As the new faculty director of the Institute for Business Innovation (IBI), Professor David Teece is aiming his sights on launching new programs focused on intellectual property and online education as part of an effort to bring management and innovation closer together.

Teece succeeds Haas Professor Michael Katz, who left to take a three-year post on the UC Berkeley Budget Committee. Teece was joined at IBI in August by new Executive Director Maria Carkovic, who brings a global perspective to the institute. Carkovic previously served as director of Brown University's Program in Commerce, Organizations, and Entrepreneurship and taught International Trade and Global Macroeconomics at Brown.

The Institute of Business Innovation is an umbrella organization that promotes interdisciplinary research, instruction, and corporate outreach on matters related to innovation, entrepreneurship, and technology. It oversees and provides strategic direction for the Lester Center for Entrepreneurship; Fisher Center for Management and Technology; and Garwood Center for Corporate Innovation, which includes Haas@Work and the school's Open Innovation Program.

With IBI's support, the Garwood Center has sent out a call to faculty for proposals to receive grant money for innovation-related research. IBI also is developing a signature annual event on entrepreneurship and innovation that would involve the Lester and Garwood centers.

"We aim to rejuvenate existing programs and launch new ones focused on intellectual capital," saysTeece, a world-recognized authority on strategy and innovation, who served as director of IBI's predecessor organization from 1982 to 2009.  "I also want to explore the online world, particularly online education, innovation, and the management of technology, and how we can potentially assist the university in its effort there." These programs will involve additional fundraising, Teece says.

Teece has been a leading force in the study of intellectual capital and its relationship to management practices. "The American economy depends increasingly on intangible assets, whether it's in the tech industry, entertainment, or great brands," Teece says. "Yet in business school we tend to focus on how to manage tangible assets."

He envisions a program focused on intellectual capital that involves more research, PhD students, and outreach to the business community.

Teece also wants to raise the profile of existing programs and activities, including Berkeley Skydeck, an interdisciplinary business accelerator, and the Berkeley Open Innovation Forum, which brings companies from diverse industries together to share ideas on open innovation that was started by Adjunct Professor Henry Chesbrough, PhD 97, executive director of the Garwood Center for Corporate Innovation.

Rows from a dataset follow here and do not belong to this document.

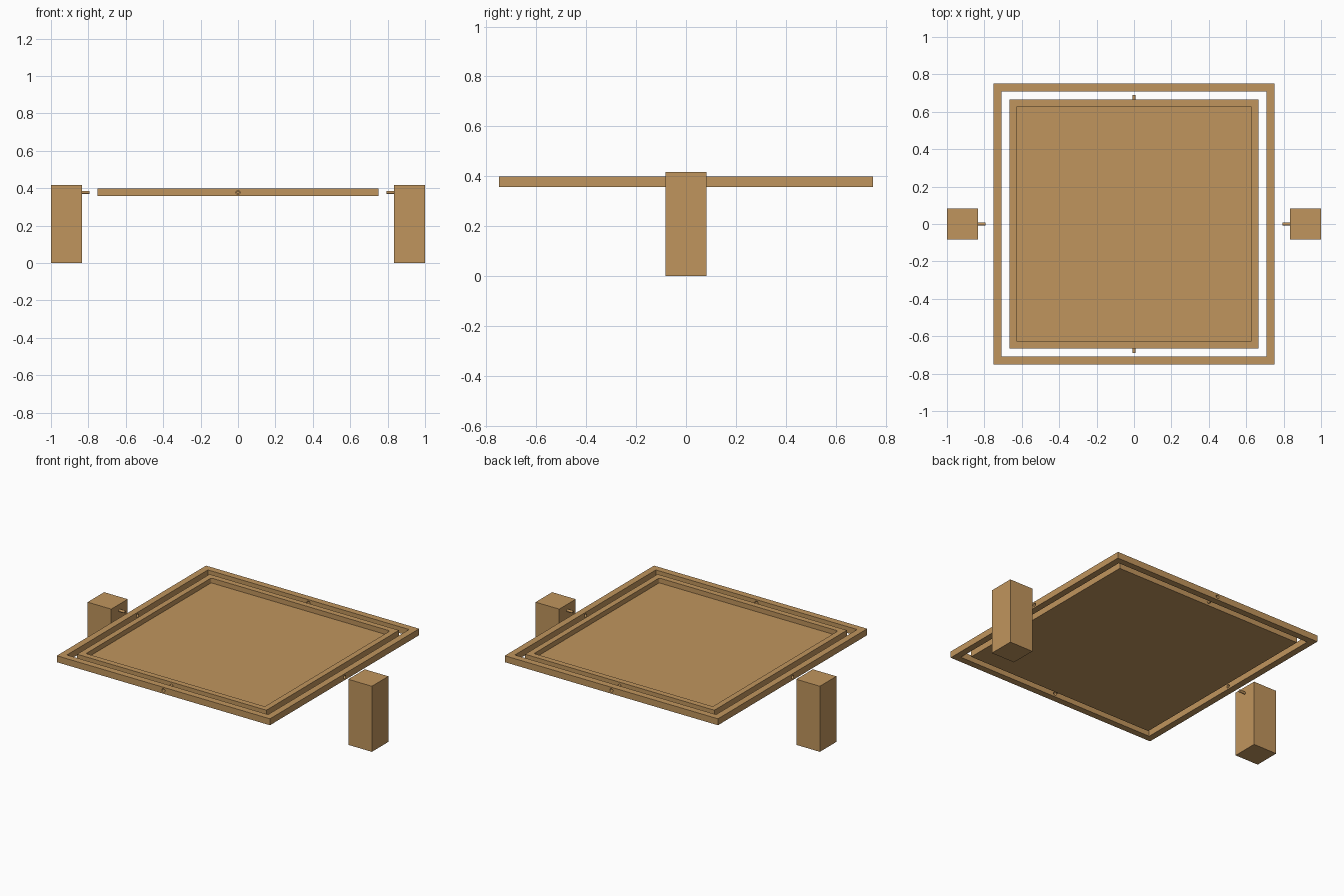
import bpy
import bmesh
from math import pi
from mathutils import Matrix

cube = bpy.data.objects.get("Cube")
if cube:
    bpy.data.objects.remove(cube, do_unlink=True)

wood = bpy.data.materials.new("light_wood")
wood.use_nodes = True
tan = (0.53, 0.30, 0.11, 1)
wood.diffuse_color = tan
wood.node_tree.nodes["Principled BSDF"].inputs["Base Color"].default_value = tan

BOTTOM, TOP = 0.357, 0.398
AXIS_Z = (BOTTOM + TOP) / 2


def add_object(name, bm):
    mesh = bpy.data.meshes.new(name)
    bm.to_mesh(mesh)
    bm.free()
    obj = bpy.data.objects.new(name, mesh)
    obj.data.materials.append(wood)
    bpy.context.collection.objects.link(obj)
    return obj


def box(name, x, half_x, half_y, z0, z1, corner=0):
    """Upright block, optionally with rounded vertical corners."""
    bm = bmesh.new()
    place = Matrix.Translation((x, 0, (z0 + z1) / 2)) @ Matrix.Diagonal(
        (2 * half_x, 2 * half_y, z1 - z0, 1))
    bmesh.ops.create_cube(bm, size=1, matrix=place)
    if corner:
        upright = [e for e in bm.edges if abs(e.verts[0].co.z - e.verts[1].co.z) > 0.001]
        bmesh.ops.bevel(bm, geom=upright, offset=corner, segments=4,
                        profile=0.5, affect='EDGES')
    return add_object(name, bm)


def rod(name, axis, start, end, radius):
    """Horizontal round rod on the pivot height, along X or Y."""
    bm = bmesh.new()
    mid = (start + end) / 2
    if axis == 'X':
        place = Matrix.Translation((mid, 0, AXIS_Z)) @ Matrix.Rotation(pi / 2, 4, 'Y')
    else:
        place = Matrix.Translation((0, mid, AXIS_Z)) @ Matrix.Rotation(pi / 2, 4, 'X')
    bmesh.ops.create_cone(bm, cap_ends=True, segments=24, radius1=radius,
                          radius2=radius, depth=abs(end - start), matrix=place)
    return add_object(name, bm)


def cut(target, cutter):
    mod = target.modifiers.new(cutter.name, 'BOOLEAN')
    mod.operation = 'DIFFERENCE'
    mod.solver = 'EXACT'
    mod.object = cutter
    bpy.context.view_layer.objects.active = target
    bpy.ops.object.modifier_apply(modifier=mod.name)
    bpy.data.objects.remove(cutter, do_unlink=True)


# Outer frame: open square ring with a pivot hole in each side
frame = box("outer_frame", 0, 0.75, 0.75, BOTTOM, TOP)
cut(frame, box("frame_opening", 0, 0.708, 0.708, BOTTOM - 0.1, TOP + 0.1))
for axis in 'XY':
    cut(frame, rod("pivot_hole", axis, -0.9, 0.9, 0.011))

# Tilting tray: shallow recess with slightly rounded corners
tray = box("tray", 0, 0.666, 0.666, BOTTOM, TOP)
cut(tray, box("tray_recess", 0, 0.629, 0.629, BOTTOM + 0.01, TOP + 0.1, 0.01))

# Tray pins on front and back, posts with pins on left and right
pins = []
for sign, end, side in ((-1, "front", "right"), (1, "back", "left")):
    pins.append(rod("tray_pin_" + end, 'Y', sign * 0.66, sign * 0.69, 0.008))
    box("post_" + side, sign * 0.917, 0.083, 0.083, 0, 0.417)
    pins.append(rod("post_pin_" + side, 'X', sign * 0.84, sign * 0.793, 0.008))

# Smooth round surfaces while keeping edges sharp
bpy.ops.object.select_all(action='DESELECT')
for obj in pins + [frame, tray]:
    obj.select_set(True)
bpy.context.view_layer.objects.active = frame
bpy.ops.object.shade_smooth_by_angle()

Teece will be building on a long history of success at the institute and its predecessors, he notes. The institute's history dates back to the 1960s, when its predecessor, the Center for Management and Research Science, was blazing new trails exploring the applications of computing to business management.

When Teece took the helm of the center in 1982, its heyday had passed and it had a tiny budget. He stepped up its stature by launching an annual event called the Consortium on Competitiveness aimed at pursuing a deeper understanding of the failures of the U.S. economy and attracting close to $20 million in grant money and donations over the next two decades. Those funds helped launch the Lester Center for Entrepreneurship, the Garwood Center for Corporate Innovation, and other programs.

"Berkeley-Haas has led the way in research on entrepreneurship and innovation for decades," Teece says. "We want to make sure the public and business community know this and that we continue to be at the forefront in these fields."